- Allow users whose browsers don’t apply the website’s style sheets or whose method of access is not visible to understand the site’s content.
- Meticulously separate the content from its presentation, to foster interoperability.
- Improve the way content is taken into account by search engines and indexing tools.
- Improve the accessibility of content for people with disabilities.
Visually compare pages with and without applying CSS styles. This task will make use of all of the following methods on each page:
- Disable CSS styles in the browser;
- Check that there is no loss of information, if there is - find out by examining the styles applied to the element in question using a code inspector.
- Check that the content remains readable, for example in the case of a transparent HTML image where its readability depends on the background colour applied with the background-color property.
- Check the consistency of the content displayed without CSS, which must remain logically organised and fully understandable.

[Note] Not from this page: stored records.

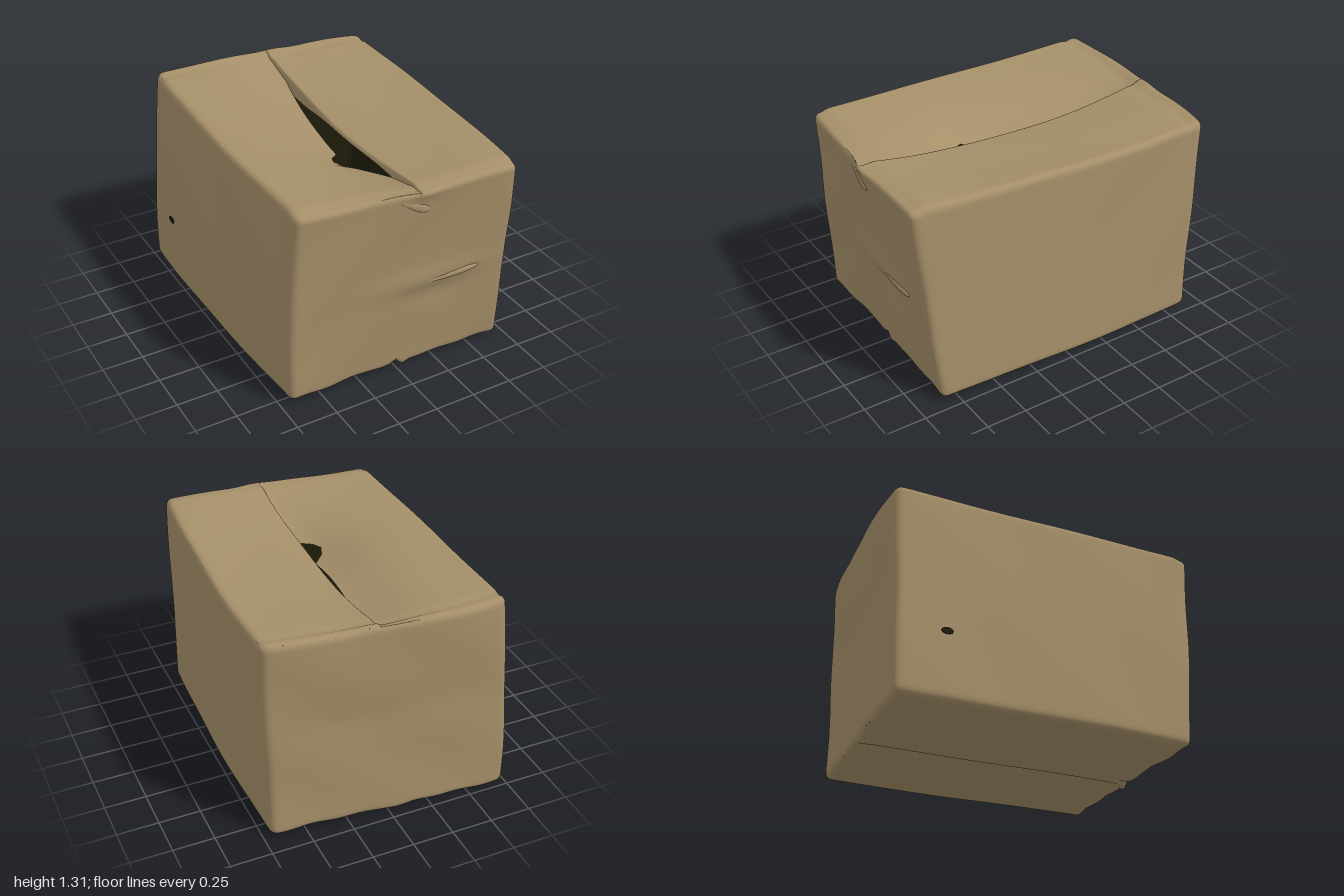
import * as THREE from 'three';

const N = 48;                       // grid divisions per panel
const HALF = [0.7, 0.64, 0.92];     // nominal half sizes
const ROUND = 0.045;                // edge rounding
const WALL = 0.01;                  // board thickness

// Skewed corners of the worn carton: [front -x, front +x, back -x, back +x]
const TOP = [[-0.675, 1.282, 0.89], [0.648, 1.287, 0.988], [-0.645, 1.32, -0.985], [0.744, 1.315, -0.885]];
const BOTTOM = [[-0.7, 0.03, 0.832], [0.692, 0.03, 0.858], [-0.73, 0.012, -0.99], [0.71, 0.022, -0.888]];

const bell = (v, c, w) => Math.exp(-(((v - c) / w) ** 2));
const ease = (v) => Math.sin((v * Math.PI) / 2);
const mix = THREE.MathUtils.lerp;

// Bilinear blend of four corners
function blend(c, u, w) {
  const fx = (u + 1) / 2, fz = (1 - w) / 2;
  return [0, 1, 2].map((i) => mix(mix(c[0][i], c[1][i], fx), mix(c[2][i], c[3][i], fx), fz));
}

// Cube surface point -> rounded, skewed and dented carton point
function warp(p) {
  const q = p.map((v, i) => v * HALF[i]);
  const core = q.map((v, i) => THREE.MathUtils.clamp(v, ROUND - HALF[i], HALF[i] - ROUND));
  const d = q.map((v, i) => v - core[i]);
  const len = Math.hypot(...d);
  const [u, v, w] = core.map((c, i) => (c + (d[i] / len) * ROUND) / HALF[i]);
  const lo = blend(BOTTOM, u, w), hi = blend(TOP, u, w);
  const out = [0, 1, 2].map((i) => mix(lo[i], hi[i], (v + 1) / 2));

  // Soft bulges of the walls
  const bx = 1 - u * u, by = 1 - v * v, bz = 1 - w * w;
  if (u < 0) out[0] += u * (0.018 * by + 0.022 * bz);
  else out[0] += u * 0.03 * bz;
  if (w > 0) {
    out[2] += w * (0.018 * bx * v + 0.02 * bell(v, -0.03, 0.1) * bell(u, 0.25, 0.5));
    out[2] -= w * 0.015 * bell(v, -0.2, 0.16) * bell(u, 0.3, 0.25);
  } else {
    out[2] += w * (0.036 * (1 - u ** 4) * bell(v, 1, 0.9) - 0.01 * bell(v, 0.1, 0.2) * bx);
  }
  if (v > 0) out[1] -= 0.012 * v * bz;

  // Fine unevenness of the board
  out[0] += 0.003 * Math.sin(w * 6 + v * 4);
  out[1] += 0.003 * Math.sin(u * 7 + w * 3);
  out[2] += 0.003 * Math.sin(u * 5 - v * 6);

  // Front lip, ragged bottom rim and tape ends where the seams meet the rims
  const top = bell(v, 1, 0.1), base = bell(v, -1, 0.1);
  const front = bell(w, 1, 0.08), back = bell(w, -1, 0.08);
  out[1] -= 0.015 * top * THREE.MathUtils.smoothstep(w, 0.9, 0.95);
  out[1] += 0.005 * Math.sin(u * 15 + w * 2) * base * (front + back);
  out[1] += top * back * 0.01 * bell(u, 0.15, 0.12);
  out[2] += top * front * 0.02 * bell(u, 0.12, 0.14);
  out[1] += base * front * (0.02 * bell(u, 0, 0.03) - 0.028 * bell(u, 0.07, 0.04));
  out[1] -= base * (front + back) * 0.014 * bell(u, -0.1, 0.1);
  return out;
}

// Panel grid from a surface rule
function panelGeometry(rule, drop) {
  const g = new THREE.PlaneGeometry(2, 2, N, N);
  const pos = g.attributes.position;
  for (let i = 0; i < pos.count; i++) {
    const p = rule(ease(pos.getX(i)), ease(pos.getY(i)));
    const out = warp(p);
    if (drop) out[1] += drop(p[0], p[2]);
    pos.setXYZ(i, ...out);
  }
  g.computeVertexNormals();
  return g;
}

// Inward copy facing the hollow
function liningGeometry(outer) {
  const g = outer.clone();
  const pos = g.attributes.position, nor = g.attributes.normal;
  for (let i = 0; i < pos.count; i++) {
    pos.setXYZ(i, pos.getX(i) - nor.getX(i) * WALL, pos.getY(i) - nor.getY(i) * WALL, pos.getZ(i) - nor.getZ(i) * WALL);
  }
  g.index.array.reverse();
  g.computeVertexNormals();
  return g;
}

export function createModel() {
  const group = new THREE.Group();
  group.name = 'cardboardBox';
  const card = new THREE.MeshStandardMaterial({ color: 0xa58f69 });
  card.name = 'cardboard';
  const dark = new THREE.MeshStandardMaterial({ color: 0x1d1c09 });
  dark.name = 'darkInside';

  const add = (name, geometry, material, parent = group) => {
    const m = new THREE.Mesh(geometry, material);
    m.name = name;
    parent.add(m);
    return m;
  };
  const addPanel = (name, rule, drop) => {
    const part = new THREE.Group();
    part.name = name;
    const g = panelGeometry(rule, drop);
    add(name + 'Outside', g, card, part);
    add(name + 'Inside', liningGeometry(g), dark, part);
    group.add(part);
  };

  // Four walls
  addPanel('frontWall', (a, b) => [a, b, 1]);
  addPanel('backWall', (a, b) => [-a, b, -1]);
  addPanel('leftWall', (a, b) => [1, b, -a]);
  addPanel('rightWall', (a, b) => [-1, b, a]);

  // Top flaps: both sag to the seam, one deeper, leaving a torn gap
  const SEAM = 0.055;
  const tornEdge = (z) => {
    const t = z / 0.74;
    const gap = Math.abs(t) < 1 ? 0.1 * Math.cos((t * Math.PI) / 2) : 0;
    return SEAM + 0.02 - gap - 0.13 * Math.exp(-(((z - 0.26) / 0.085) ** 4));
  };
  const groove = (z) => -0.01 * bell(z, -0.91, 0.025);
  const inner = (z) => 1 - z ** 8;
  const sag = (x, z) => -0.095 * (1 - Math.abs(x)) * (1 - z * z);
  // The upper flap's edge curls down, except over the tear
  const curl = (z) => (0.016 + 0.06 * (1 - Math.exp(-(((z - 0.2) / 0.55) ** 4)))) * inner(z);
  addPanel('topFlapLeft',
    (a, b) => [mix(SEAM, 1, (a + 1) / 2), 1, -b],
    (x, z) => groove(z) + sag(x, z) - curl(z) * bell(x, SEAM, 0.01));
  addPanel('topFlapRight',
    (a, b) => [mix(-1, tornEdge(-b), (a + 1) / 2), 1, -b],
    (x, z) => groove(z) + sag(x, z)
      - (0.05 * (1 - z * z) + 0.014 * inner(z) + 0.05 * bell(z, 0.24, 0.28)) * bell(x, 0.03, 0.32));

  // Bottom flaps meeting in a stepped seam
  addPanel('bottomFlapLeft',
    (a, b) => [mix(0.02, 1, (a + 1) / 2), -1, b],
    (x, z) => 0.022 * inner(z) * bell(x, 0.02, 0.12));
  addPanel('bottomFlapRight',
    (a, b) => [mix(-1, 0.05, (a + 1) / 2), -1, b],
    (x, z) => inner(z) * (0.022 * bell(x, 0.05, 0.008) - 0.002 * bell(x, 0.05, 0.2)));

  // Point just on the front wall for given cube coordinates
  const onFront = (u, v, lift) => {
    const p = new THREE.Vector3(...warp([u, v, 1]));
    p.z += lift;
    return p;
  };
  // Raised folds in the front wall, tapering at one end
  const addFold = (name, start, end, width, depth) => {
    const a = onFront(...start), b = onFront(...end);
    const half = a.distanceTo(b) / 2;
    const g = new THREE.SphereGeometry(1, 24, 16);
    g.scale(half, width, depth);
    const pos = g.attributes.position;
    for (let i = 0; i < pos.count; i++) {
      const k = 0.55 + 0.45 * (pos.getX(i) / half);
      pos.setXYZ(i, pos.getX(i), pos.getY(i) * k, pos.getZ(i) * k);
    }
    g.computeVertexNormals();
    const m = add(name, g, card);
    m.position.copy(a).add(b).multiplyScalar(0.5);
    m.quaternion.setFromUnitVectors(new THREE.Vector3(1, 0, 0), b.sub(a).normalize());
  };
  addFold('frontCrease', [-0.03, -0.07, -0.004], [0.71, -0.04, 0.0], 0.034, 0.024);
  addFold('frontTear', [-0.12, 0.9, 0], [0.16, 0.76, 0.0], 0.04, 0.016);

  // Small puncture low in one side wall
  const spot = new THREE.Vector3(...warp([-1, -0.37, -0.68]));
  const hole = add('sidePuncture', new THREE.CylinderGeometry(1, 1, 0.008, 16), dark);
  hole.rotation.z = Math.PI / 2;
  hole.scale.set(0.02, 1, 0.035);
  hole.position.set(spot.x - 0.001, spot.y, spot.z);

  return group;
}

For example, a flowchart made up of different blocks of text formatted via CSS positioning properties may appear as a succession of meaningless blocks of text in the absence of CSS.
Business application and benefits
The rules should be applied to your projects from the design phase through to post-implementation , and they should be understood by all professionals with web and customer experience (CX) responsibilities: from strategy to operations, marketers to project managers, and editorial to technical staff. The benefits of using this ruleset are numerous, including improving customer satisfaction, web performance, and e-commerce, and expanding your client base, while also decreasing your errors and costs.
The objective of these rules and the Opquast community mission is ‘making the web better’ for your customers and for everyone! Opquast rules cover the key major areas of risk that can negatively affect website users such as privacy, ecodesign, accessibility and security.